The New Yorker of Boston, April 19, 1928
The Sportsman, April 18, 1929
The Illustrated London News, April 17, 1930 (misdated 1920 on cover)
Liberty: April 16, 1931
Harvard AA News, November 19, 1931 (AA = Athletic Association)
Harvard Alumni Bulletin, April 15, 1932
Babies, Just Babies, January 19, 1933 (called “Tutors, Just Tutors”)
Fortune, May 1933
The Boston Daily Record, May 8, 1934
Esquire, April 1935
The Saturday Evening Post, April 23, 1936
Cosmopolitan, April 1937
Vogue, May 4, 1938
The New Yorker, May 6, 1939 (Celebration calls this the first parody to “imitate an entire format including advertising layout”)
Ladies’ Home Journal, April 1940
Time, April 8, 1941
P.M., April 30, 1942
Washington Pie, April 30, 1943 (a parody without a subject; 100 Years… says this was “so realistic it fooled most people into thinking there actually was such a magazine”)
Newsweek, April 14, 1947
The New Yorker, May 15, 1948
Pontoon, fall 1950 (parody of a typical college humor mag)
Punch, December 17, 1950
Newsweek, March 22, 1956
Saturday Review, January 23, 1961
Mademoiselle, July 1961 (in Mademoiselle)
Mademoiselle, July 1962 (in Mademoiselle)
Esquire, July 1963 (in Mademoiselle)
Time, May 31, 1965
Playboy, Fall 1966
The New York Times, March 7, 1968 (fake front page wrapped around a year-old real Times; local distribution only)
Life, Fall 1968
Time, Fall 1969
Cosmopolitan, Fall 1972
Sports Illustrated, Fall 1974
People, Fall 1981
Newsweek, Fall 1982
USA Today, Spring 1986
Time, Spring 1989
Forbes, Fall 1989

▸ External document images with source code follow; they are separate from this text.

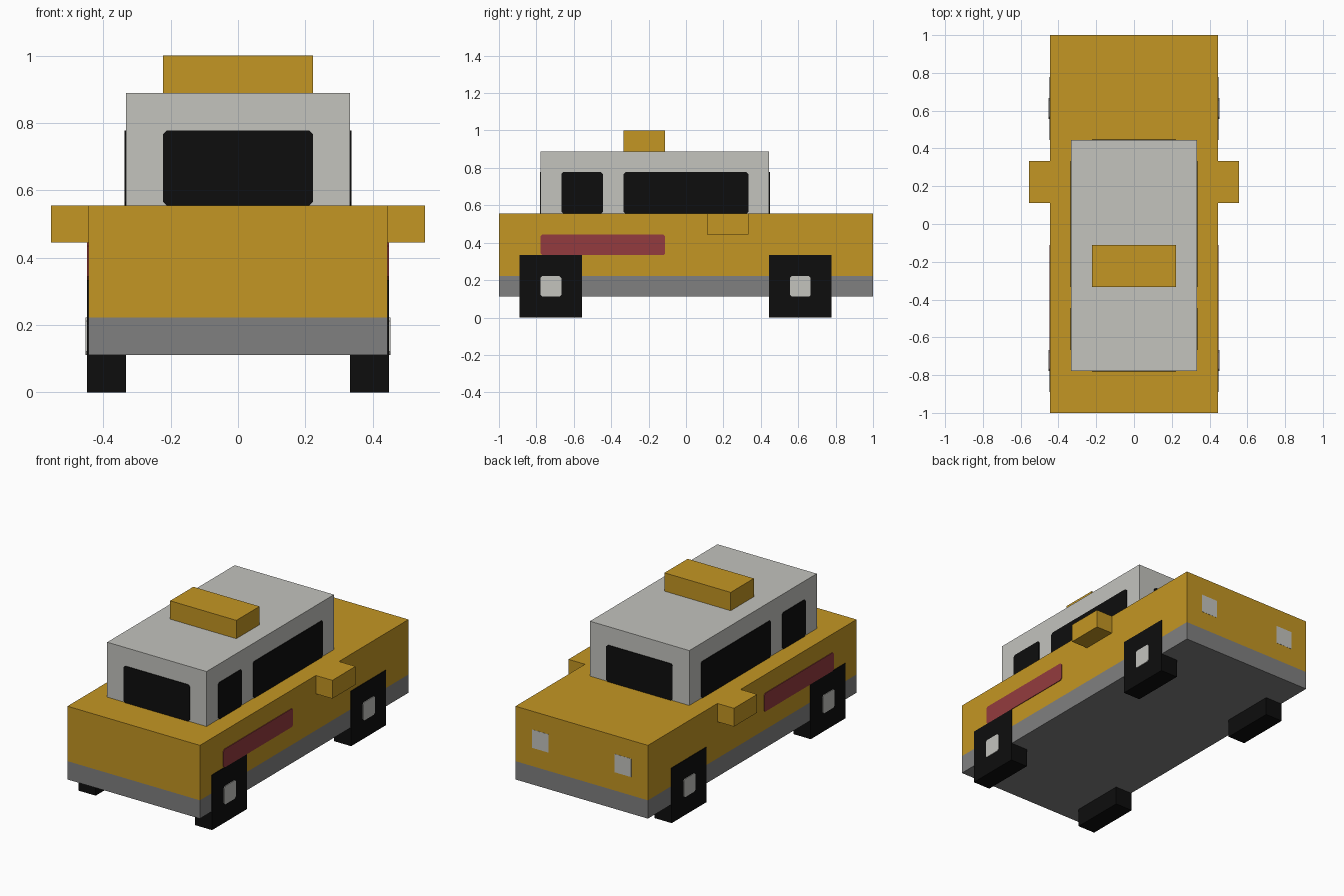
import bpy
import bmesh
from mathutils import Vector

cube = bpy.data.objects.get("Cube")
if cube:
    bpy.data.objects.remove(cube, do_unlink=True)

U = 1 / 9        # model grid step
PLATE = 0.004    # thickness of painted details


def material(name, rgb):
    lin = [((c / 255 + 0.055) / 1.055) ** 2.4 if c > 10 else c / 255 / 12.92 for c in rgb]
    mat = bpy.data.materials.new(name)
    mat.use_nodes = True
    mat.diffuse_color = (*lin, 1)
    bsdf = mat.node_tree.nodes["Principled BSDF"]
    bsdf.inputs["Base Color"].default_value = (*lin, 1)
    bsdf.inputs["Roughness"].default_value = 0.8
    return mat


YELLOW = material("taxi yellow", (196, 150, 35))
WHITE = material("off white", (195, 195, 190))
GREY = material("bumper grey", (128, 128, 128))
BLACK = material("black", (13, 13, 13))
RED = material("stripe red", (148, 59, 62))


def box(name, lo, hi, mats, bevel_axis=None, edit=None):
    """Box between two corners; optionally clips the corners around one axis."""
    lo, hi = Vector(lo), Vector(hi)
    bm = bmesh.new()
    bmesh.ops.create_cube(bm, size=1)
    for v in bm.verts:
        v.co = (lo + hi) / 2 + v.co * (hi - lo)
    if bevel_axis is not None:
        edges = [e for e in bm.edges
                 if abs((e.verts[0].co - e.verts[1].co).normalized()[bevel_axis]) > 0.9]
        bmesh.ops.bevel(bm, geom=edges, offset=0.01, segments=1, affect='EDGES')
    if edit:
        edit(bm)
    bmesh.ops.recalc_face_normals(bm, faces=bm.faces)
    mesh = bpy.data.meshes.new(name)
    bm.to_mesh(mesh)
    bm.free()
    for m in mats:
        mesh.materials.append(m)
    obj = bpy.data.objects.new(name, mesh)
    bpy.context.collection.objects.link(obj)
    return obj


def side_box(name, x, y, z, mat, bevel=True):
    """Left and right copies; x, y, z are (min, max) on the left side."""
    for side, s in (("left", 1), ("right", -1)):
        xs = sorted((s * x[0], s * x[1]))
        box(f"{name}_{side}", (xs[0], y[0], z[0]), (xs[1], y[1], z[1]), [mat],
            0 if bevel else None)


def grid(a, b):
    return a * U, b * U


# Body with a grey lower band
def lower_band(bm):
    bmesh.ops.bisect_plane(bm, geom=bm.verts[:] + bm.edges[:] + bm.faces[:],
                           plane_co=(0, 0, 2 * U), plane_no=(0, 0, 1))
    for f in bm.faces:
        f.material_index = 1 if f.calc_center_median().z < 2 * U else 0


box("body", (-4 * U, -1, U), (4 * U, 1, 5 * U), [YELLOW, GREY], edit=lower_band)

# Cabin and roof sign
box("cabin", (-3 * U, -7 * U, 5 * U), (3 * U, 4 * U, 8 * U), [WHITE])
box("roof_sign", (-2 * U, -3 * U, 8 * U), (2 * U, -U, 1), [YELLOW])

# Wing mirrors
side_box("wing_mirror", grid(4, 5), grid(1, 3), grid(4, 5), YELLOW, bevel=False)

# Wheels with hubs
for end, y in (("front", -8), ("rear", 4)):
    side_box(f"{end}_wheel", (3 * U, 4 * U + PLATE), grid(y, y + 3), grid(0, 3), BLACK, bevel=False)
    side_box(f"{end}_hub", (4 * U, 4 * U + 2 * PLATE), grid(y + 1, y + 2), grid(1, 2), WHITE)

# Side windows and stripes
cabin_side = (3 * U - PLATE, 3 * U + PLATE)
side_box("small_side_window", cabin_side, grid(-6, -4), grid(5, 7), BLACK)
side_box("long_side_window", cabin_side, grid(-3, 3), grid(5, 7), BLACK)
side_box("side_stripe", (4 * U - PLATE, 4 * U + PLATE), grid(-7, -1), grid(3, 4), RED)

# End windows
for name, y in (("front_window", -7 * U), ("rear_window", 4 * U)):
    box(name, (-2 * U, y - PLATE, 5 * U), (2 * U, y + PLATE, 7 * U), [BLACK], 1)

# Lamps on the rear end
side_box("lamp", grid(2, 3), (1 - PLATE, 1 + PLATE / 4), grid(3, 4), WHITE, bevel=False)
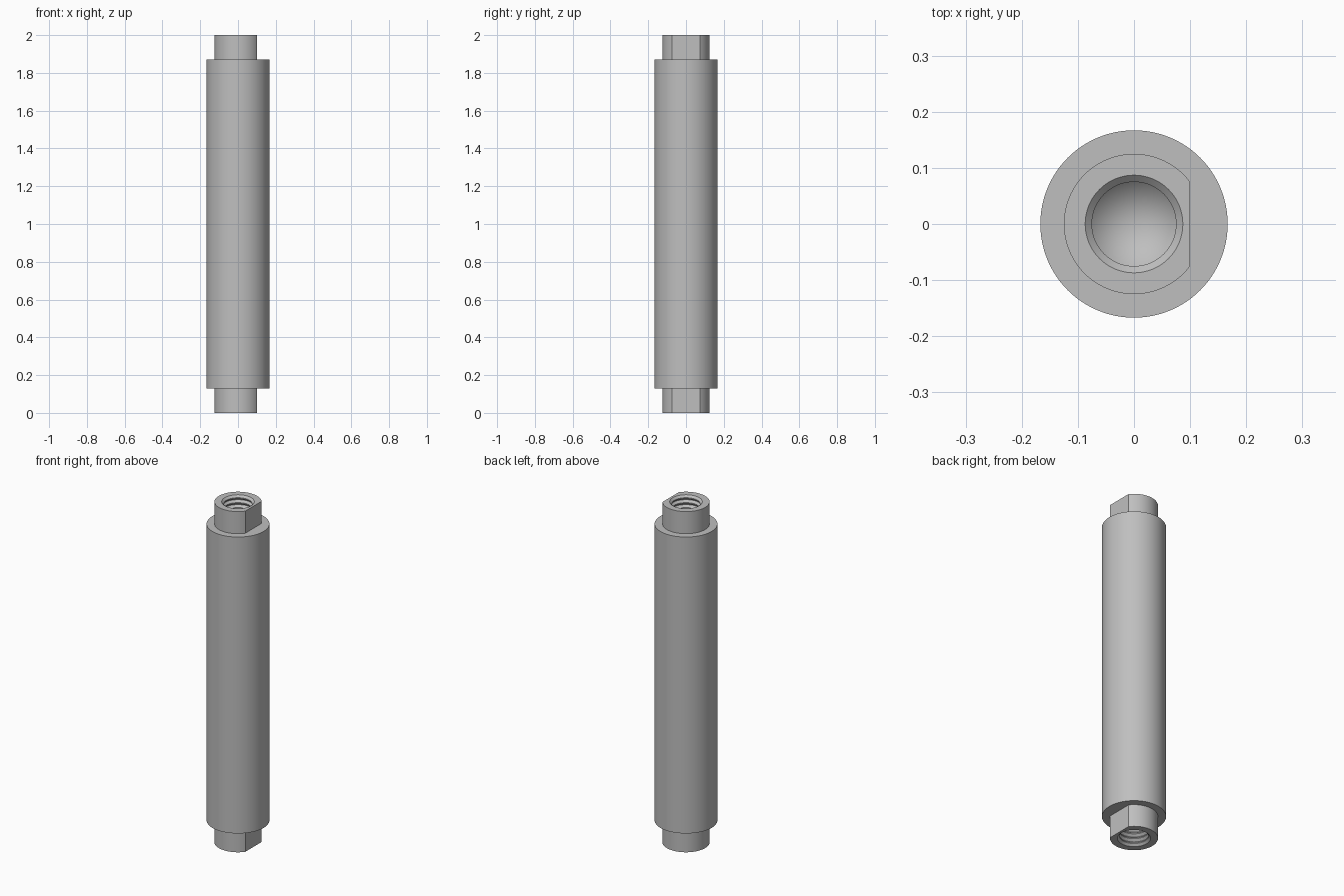
import bpy, bmesh, math

if "Cube" in bpy.data.objects:
    bpy.data.objects.remove(bpy.data.objects["Cube"])

SEGMENTS = 96
BODY_R, NECK_R, FLAT_X = 0.167, 0.125, 0.10
NECK_H, HEIGHT = 0.13, 2.0
MAJOR_R, MINOR_R, PITCH, THREADS = 0.087, 0.075, 0.029, 11

steel = bpy.data.materials.new("grey steel")
steel.diffuse_color = (0.52, 0.52, 0.52, 1)
steel.use_nodes = True
steel.node_tree.nodes["Principled BSDF"].inputs["Base Color"].default_value = steel.diffuse_color

# Lower half of the profile (radius, z): drilled point, threaded bore, neck, shoulder
thread = []
for i in range(THREADS):
    z = i * PITCH
    thread += [(MAJOR_R, z), (MINOR_R, z + PITCH * 0.4), (MINOR_R, z + PITCH * 0.6)]
    if i < THREADS - 1:
        thread.append((MAJOR_R, z + PITCH * 0.95))
bore_end = THREADS * PITCH + 0.02
lower = [(0, bore_end + MINOR_R), (MINOR_R, bore_end)] + thread[::-1]
lower += [(NECK_R, 0), (NECK_R, NECK_H), (BODY_R, NECK_H)]
profile = lower + [(r, HEIGHT - z) for r, z in reversed(lower)]

# Angles include the exact corners of the neck flats
corner = math.acos(FLAT_X / NECK_R)
angles = sorted([2 * math.pi * i / SEGMENTS for i in range(SEGMENTS)]
                + [corner, 2 * math.pi - corner])

# Revolve the profile, trimming the necks to the flat
bm = bmesh.new()
rings = []
for r, z in profile:
    if r == 0:
        rings.append([bm.verts.new((0, 0, z))] * len(angles))
        continue
    limit = FLAT_X if r == NECK_R else BODY_R
    rings.append([bm.verts.new((min(r * math.cos(a), limit), r * math.sin(a), z))
                  for a in angles])
for a, b in zip(rings, rings[1:]):
    for i in range(len(angles)):
        j = (i + 1) % len(angles)
        quad = list(dict.fromkeys([a[i], a[j], b[j], b[i]]))
        bm.faces.new(quad)
bmesh.ops.recalc_face_normals(bm, faces=bm.faces)

mesh = bpy.data.meshes.new("threaded_shaft")
bm.to_mesh(mesh)
bm.free()
mesh.materials.append(steel)
shaft = bpy.data.objects.new("threaded_shaft", mesh)
bpy.context.collection.objects.link(shaft)

# Smooth round walls, sharp machined edges
bpy.context.view_layer.objects.active = shaft
shaft.select_set(True)
bpy.ops.object.shade_smooth_by_angle(angle=math.radians(20))
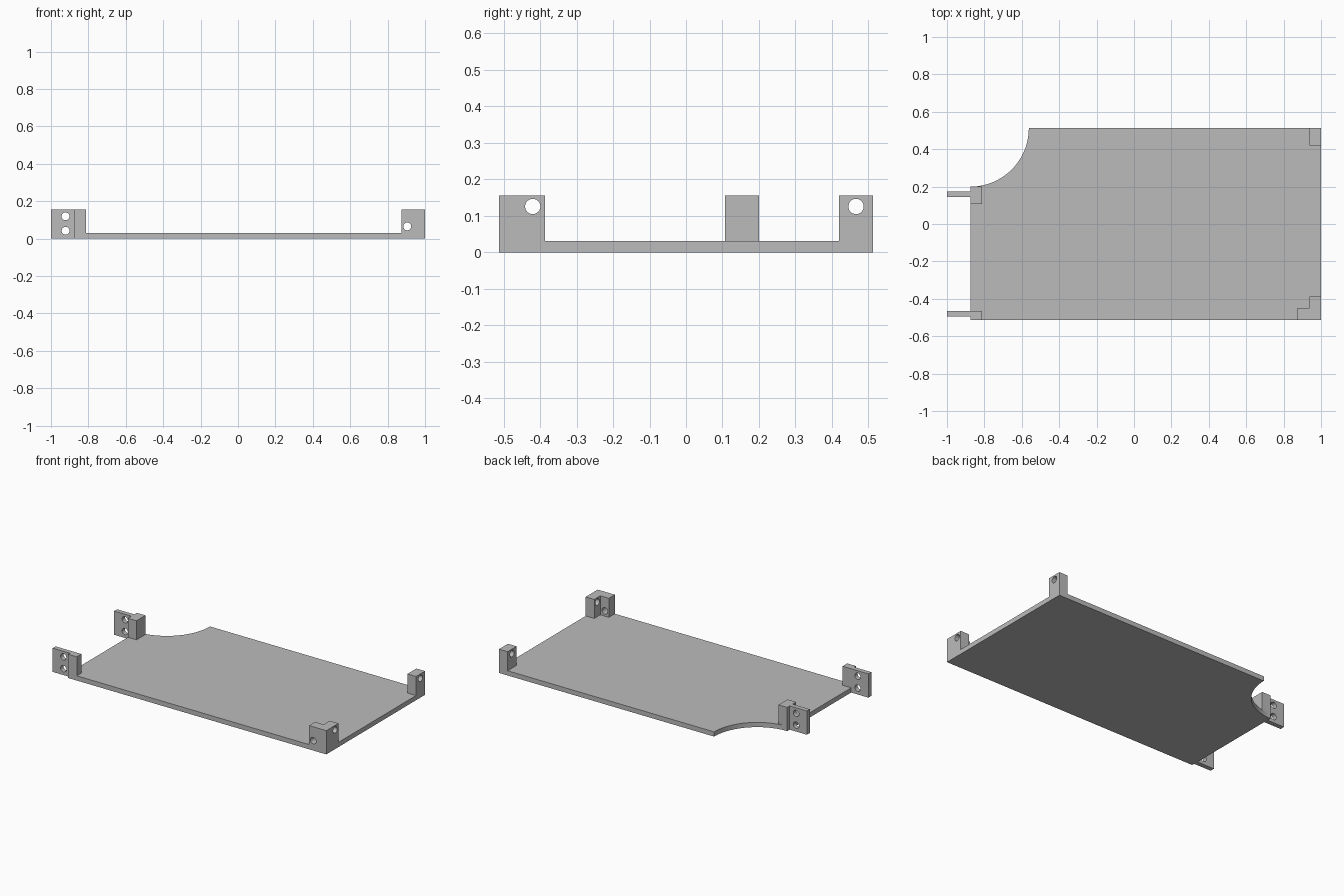
import bpy, bmesh, math
from mathutils import Matrix

if "Cube" in bpy.data.objects:
    bpy.data.objects.remove(bpy.data.objects["Cube"])

T, H = 0.031, 0.156          # plate thickness, bracket height
Y, XL, XB = 0.512, -0.875, -0.8125   # half depth, plate left edge, left post inner edge
R_HOLE = 0.021

grey = bpy.data.materials.new("grey plastic")
grey.diffuse_color = (0.5, 0.5, 0.5, 1)
grey.use_nodes = True
grey.node_tree.nodes["Principled BSDF"].inputs["Base Color"].default_value = grey.diffuse_color


def make_object(name, bm):
    bmesh.ops.recalc_face_normals(bm, faces=bm.faces[:])
    mesh = bpy.data.meshes.new(name)
    bm.to_mesh(mesh)
    bm.free()
    mesh.materials.append(grey)
    ob = bpy.data.objects.new(name, mesh)
    bpy.context.collection.objects.link(ob)
    return ob


def prism(name, outline, height):
    """Extrude a plan outline upward from the ground."""
    bm = bmesh.new()
    face = bm.faces.new([bm.verts.new((x, y, 0)) for x, y in outline])
    ext = bmesh.ops.extrude_face_region(bm, geom=[face])["geom"]
    for v in ext:
        if isinstance(v, bmesh.types.BMVert):
            v.co.z = height
    return make_object(name, bm)


def rod(name, center, axis, length):
    """Cylinder used to drill a screw hole."""
    turn = Matrix.Rotation(math.pi / 2, 4, 'Y' if axis == 'X' else 'X')
    bm = bmesh.new()
    bmesh.ops.create_cone(bm, cap_ends=True, segments=32, radius1=R_HOLE,
                          radius2=R_HOLE, depth=length,
                          matrix=Matrix.Translation(center) @ turn)
    return make_object(name, bm)


def combine(target, other, operation):
    mod = target.modifiers.new(operation.lower(), 'BOOLEAN')
    mod.operation, mod.solver, mod.object = operation, 'EXACT', other
    bpy.context.view_layer.objects.active = target
    bpy.ops.object.modifier_apply(modifier=mod.name)
    bpy.data.objects.remove(other)


# Base plate with a concave quarter-circle notch in the back left corner
r = 0.3125
arc = [(XL + r * math.cos(a), Y - r * math.sin(a))
       for a in (math.pi / 2 * i / 32 for i in range(33))]
tray = prism("mounting_tray", [(XL, -Y), (1, -Y), (1, Y)] + arc, T)

# Left posts, each with a thin tab reaching outward
back_left = [(-1, 0.144), (XL, 0.144), (XL, 0.107), (XB, 0.107),
             (XB, 0.2), (XL, 0.2), (XL, 0.174), (-1, 0.174)]
front_left = [(-1, -0.494), (XL, -0.494), (XL, -Y), (XB, -Y),
              (XB, -0.464), (-1, -0.464)]
# Right corner posts: an L-shaped one in front, a plain one behind
front_right = [(0.875, -Y), (1, -Y), (1, -0.387), (0.9375, -0.387),
               (0.9375, -0.45), (0.875, -0.45)]
back_right = [(0.9375, 0.419), (1, 0.419), (1, Y), (0.9375, Y)]
for outline in (back_left, front_left, front_right, back_right):
    combine(tray, prism("post", outline, H), 'UNION')

# Screw holes
holes = [((-0.922, y, z), 'Y') for y in (0.159, -0.479) for z in (0.042, 0.119)]
holes += [((0.905, -0.481, 0.065), 'Y'),
          ((0.969, -0.42, 0.126), 'X'), ((0.969, 0.466, 0.126), 'X')]
for center, axis in holes:
    combine(tray, rod("drill", center, axis, 0.1), 'DIFFERENCE')

# Smooth the curved walls, keep the corners sharp
for p in tray.data.polygons:
    p.use_smooth = True
tray.data.set_sharp_from_angle(angle=math.radians(30))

Dartmouth Review, April 1992 (local distribution, plus Dartmouth)
Entertainment Weekly, Fall/Winter 1994
Premiere, Fall 2005
National Geographic, April 2008